● **Data shown**:

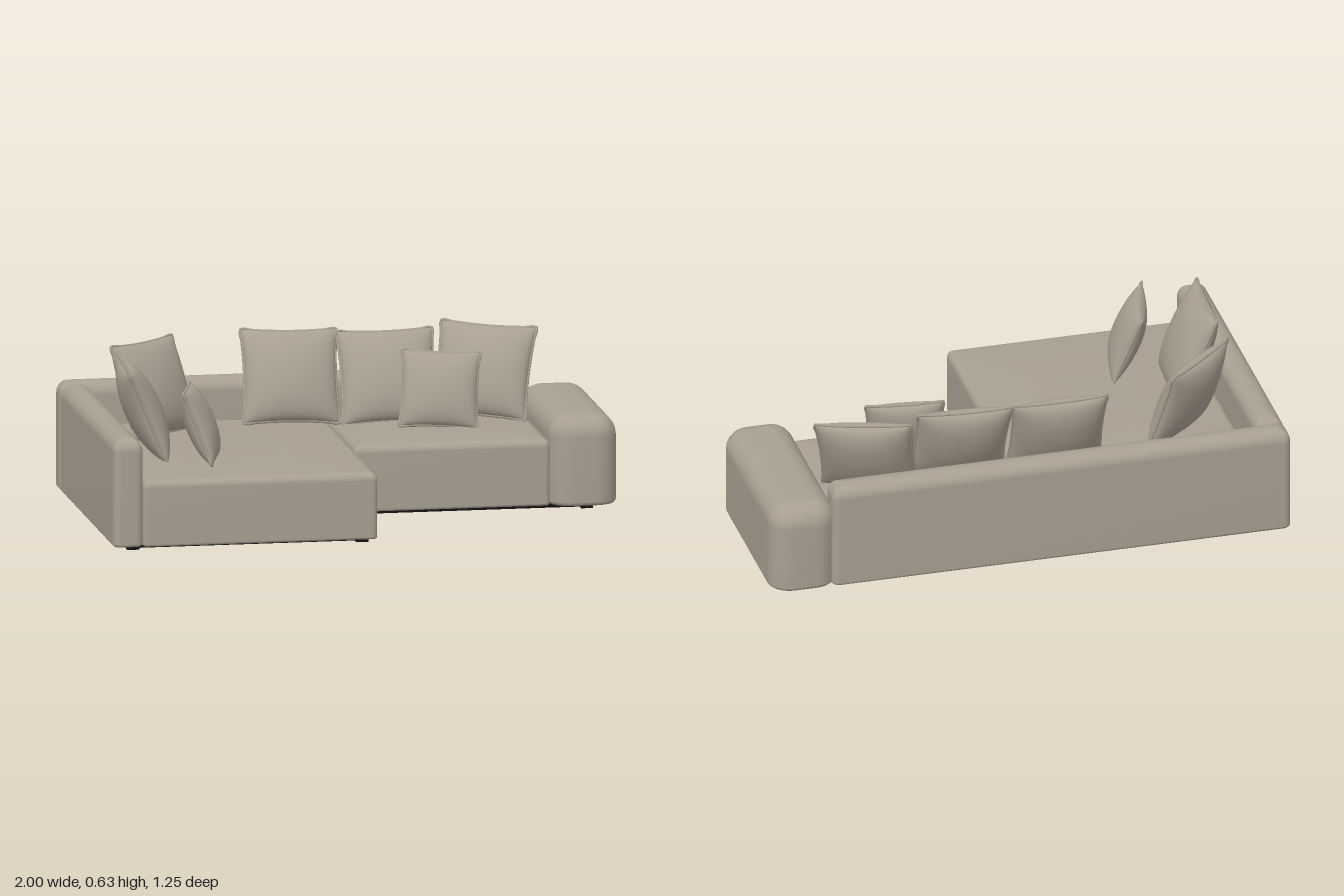
import * as THREE from 'three';
import { mergeGeometries } from 'three/addons/utils/BufferGeometryUtils.js';

const fabric = new THREE.MeshStandardMaterial({ color: 0xa89f91 });
fabric.name = 'taupe fabric';
const black = new THREE.MeshStandardMaterial({ color: 0x121212 });
black.name = 'black base';

// Upholstered block: stacked rounded-rectangle rings with a soft top edge and optional crown
function softBlock([x0, x1], [y0, y1], [z0, z1], cornerR, topR, bottomR, crown = 0) {
  const hw = (x1 - x0) / 2, hd = (z1 - z0) / 2, cx = (x0 + x1) / 2, cz = (z0 + z1) / 2;
  const rings = [], STEPS = 6, CORNER = 6;
  for (let i = 0; i <= 3; i++) {
    const a = (i / 3) * Math.PI / 2;
    rings.push([bottomR * (1 - Math.sin(a)), y0 + bottomR * (1 - Math.cos(a)), 1]);
  }
  for (let i = 0; i <= STEPS; i++) {
    const a = (i / STEPS) * Math.PI / 2;
    rings.push([topR * (1 - Math.cos(a)), y1 - topR * (1 - Math.sin(a)), 1]);
  }
  for (const s of [0.94, 0.8, 0.6, 0.4, 0.2]) rings.push([topR, y1 + crown * (1 - s * s), s]);

  const pos = [], index = [], n = 4 * (CORNER + 1);
  for (const [inset, y, s] of rings) {
    const r = Math.max(cornerR - inset, 0.003);
    for (let q = 0; q < 4; q++) {
      const sx = q === 0 || q === 3 ? 1 : -1, sz = q < 2 ? 1 : -1;
      for (let k = 0; k <= CORNER; k++) {
        const a = (q + k / CORNER) * Math.PI / 2;
        pos.push(cx + s * (sx * (hw - inset - r) + r * Math.cos(a)), y,
          cz + s * (sz * (hd - inset - r) + r * Math.sin(a)));
      }
    }
  }
  for (let i = 0; i < rings.length - 1; i++) {
    for (let j = 0; j < n; j++) {
      const a = i * n + j, b = i * n + (j + 1) % n;
      index.push(a, a + n, b, b, a + n, b + n);
    }
  }
  const bottom = pos.length / 3, top = bottom + 1, last = (rings.length - 1) * n;
  pos.push(cx, y0, cz, cx, y1 + crown, cz);
  for (let j = 0; j < n; j++) {
    const k = (j + 1) % n;
    index.push(bottom, j, k, top, last + k, last + j);
  }
  const g = new THREE.BufferGeometry();
  g.setAttribute('position', new THREE.Float32BufferAttribute(pos, 3));
  g.setIndex(index);
  g.computeVertexNormals();
  return g;
}

// Sides curve in slightly between the pointed corners
const outline = (u, v, size) => [
  size / 2 * u * (1 - 0.05 * (1 - v * v)),
  size / 2 * v * (1 - 0.05 * (1 - u * u)),
];

function pillowGeometry(size, thick) {
  const face = new THREE.PlaneGeometry(2, 2, 22, 22);
  const p = face.attributes.position;
  for (let i = 0; i < p.count; i++) {
    const u = Math.sin(p.getX(i) * Math.PI / 2), v = Math.sin(p.getY(i) * Math.PI / 2);
    const puff = Math.pow(Math.max(0, (1 - u * u) * (1 - v * v)), 0.45);
    const [x, y] = outline(u, v, size);
    p.setXYZ(i, x, y, thick / 2 * puff);
  }
  face.computeVertexNormals();
  return mergeGeometries([face, face.clone().rotateY(Math.PI)]);
}

// Piped seam following the pillow outline
function pipingGeometry(size) {
  const pts = [];
  const corners = [[-1, -1], [1, -1], [1, 1], [-1, 1]];
  corners.forEach(([u, v], i) => {
    const [u2, v2] = corners[(i + 1) % 4];
    for (let k = 0; k < 8; k++) {
      const t = k / 8;
      const [x, y] = outline(u + (u2 - u) * t, v + (v2 - v) * t, size);
      pts.push(new THREE.Vector3(x, y, 0));
    }
  });
  return new THREE.TubeGeometry(new THREE.CatmullRomCurve3(pts, true), 96, 0.006, 6, true);
}

export function createModel() {
  const model = new THREE.Group();
  model.name = 'sectionalSofa';
  const add = (name, geometry, material, parent = model) => {
    const mesh = new THREE.Mesh(geometry, material);
    mesh.name = name;
    parent.add(mesh);
    return mesh;
  };

  // Upholstered body
  add('backrest', softBlock([-1, 0.768], [0.02, 0.43], [-0.625, -0.515], 0.03, 0.05, 0.012), fabric);
  add('rightSideRest', softBlock([-1, -0.886], [0.02, 0.43], [-0.525, 0.622], 0.03, 0.05, 0.012), fabric);
  add('chaiseSeat', softBlock([-0.888, -0.002], [0.02, 0.272], [-0.52, 0.622], 0.02, 0.03, 0.01, 0.014), fabric);
  add('shortSeat', softBlock([0.002, 0.745], [0.02, 0.272], [-0.52, 0.09], 0.02, 0.03, 0.01, 0.014), fabric);
  add('leftArmrest', softBlock([0.742, 1], [0.02, 0.36], [-0.625, 0.122], 0.085, 0.08, 0.015), fabric);

  // L-shaped underside panel
  const panel = new THREE.Shape([
    [-0.94, 0.555], [-0.94, -0.565], [-0.03, -0.565], [-0.03, -0.06], [0.91, -0.06], [0.91, 0.555],
  ].map(([x, y]) => new THREE.Vector2(x, y)));
  const panelGeometry = new THREE.ExtrudeGeometry(panel, { depth: 0.016, bevelEnabled: false });
  add('basePanel', panelGeometry.rotateX(-Math.PI / 2).translate(0, 0.008, 0), black);

  // Low feet
  for (const [x, z] of [[-0.915, 0.54], [-0.05, 0.54], [-0.915, -0.535], [-0.02, -0.535],
    [0.89, -0.535], [0.89, 0.035], [-0.05, 0.035], [-0.915, 0.02]]) {
    add('foot', new THREE.BoxGeometry(0.045, 0.01, 0.04).translate(x, 0.005, z), black);
  }

  // Loose pillows: name, size, thickness, centre, yaw, backward lean, roll
  const pillows = [
    ['backPillow', 0.36, 0.14, [-0.148, 0.445, -0.42], -0.03, 0.42, -0.02],
    ['backPillow', 0.36, 0.14, [0.215, 0.438, -0.39], -0.05, 0.44, 0.02],
    ['backPillow', 0.36, 0.14, [0.58, 0.445, -0.41], -0.34, 0.45, -0.05],
    ['cornerPillow', 0.36, 0.14, [-0.69, 0.447, -0.275], 0.72, 0.35, -0.02],
    ['sidePillow', 0.37, 0.14, [-0.8, 0.447, 0.115], 1.5, 0.4, 0.04],
    ['smallPillow', 0.29, 0.11, [0.38, 0.418, -0.21], -0.17, 0.38, -0.04],
    ['smallPillow', 0.29, 0.11, [-0.615, 0.418, 0.3], 1.33, 0.38, -0.04],
  ];
  for (const [name, size, thick, centre, yaw, lean, roll] of pillows) {
    const group = new THREE.Group();
    group.name = name;
    add('pillowCover', pillowGeometry(size, thick), fabric, group);
    add('pillowPiping', pipingGeometry(size), fabric, group);
    group.position.set(...centre);
    group.rotation.set(-lean, yaw, roll, 'YXZ');
    model.add(group);
  }
  return model;
}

● **Problem requirements**: Filter the listing for the word "return" and copy each line that has it.

● **Exercise output**:
  return g;
  return mergeGeometries([face, face.clone().rotateY(Math.PI)]);
  return new THREE.TubeGeometry(new THREE.CatmullRomCurve3(pts, true), 96, 0.006, 6, true);
    return mesh;
  return model;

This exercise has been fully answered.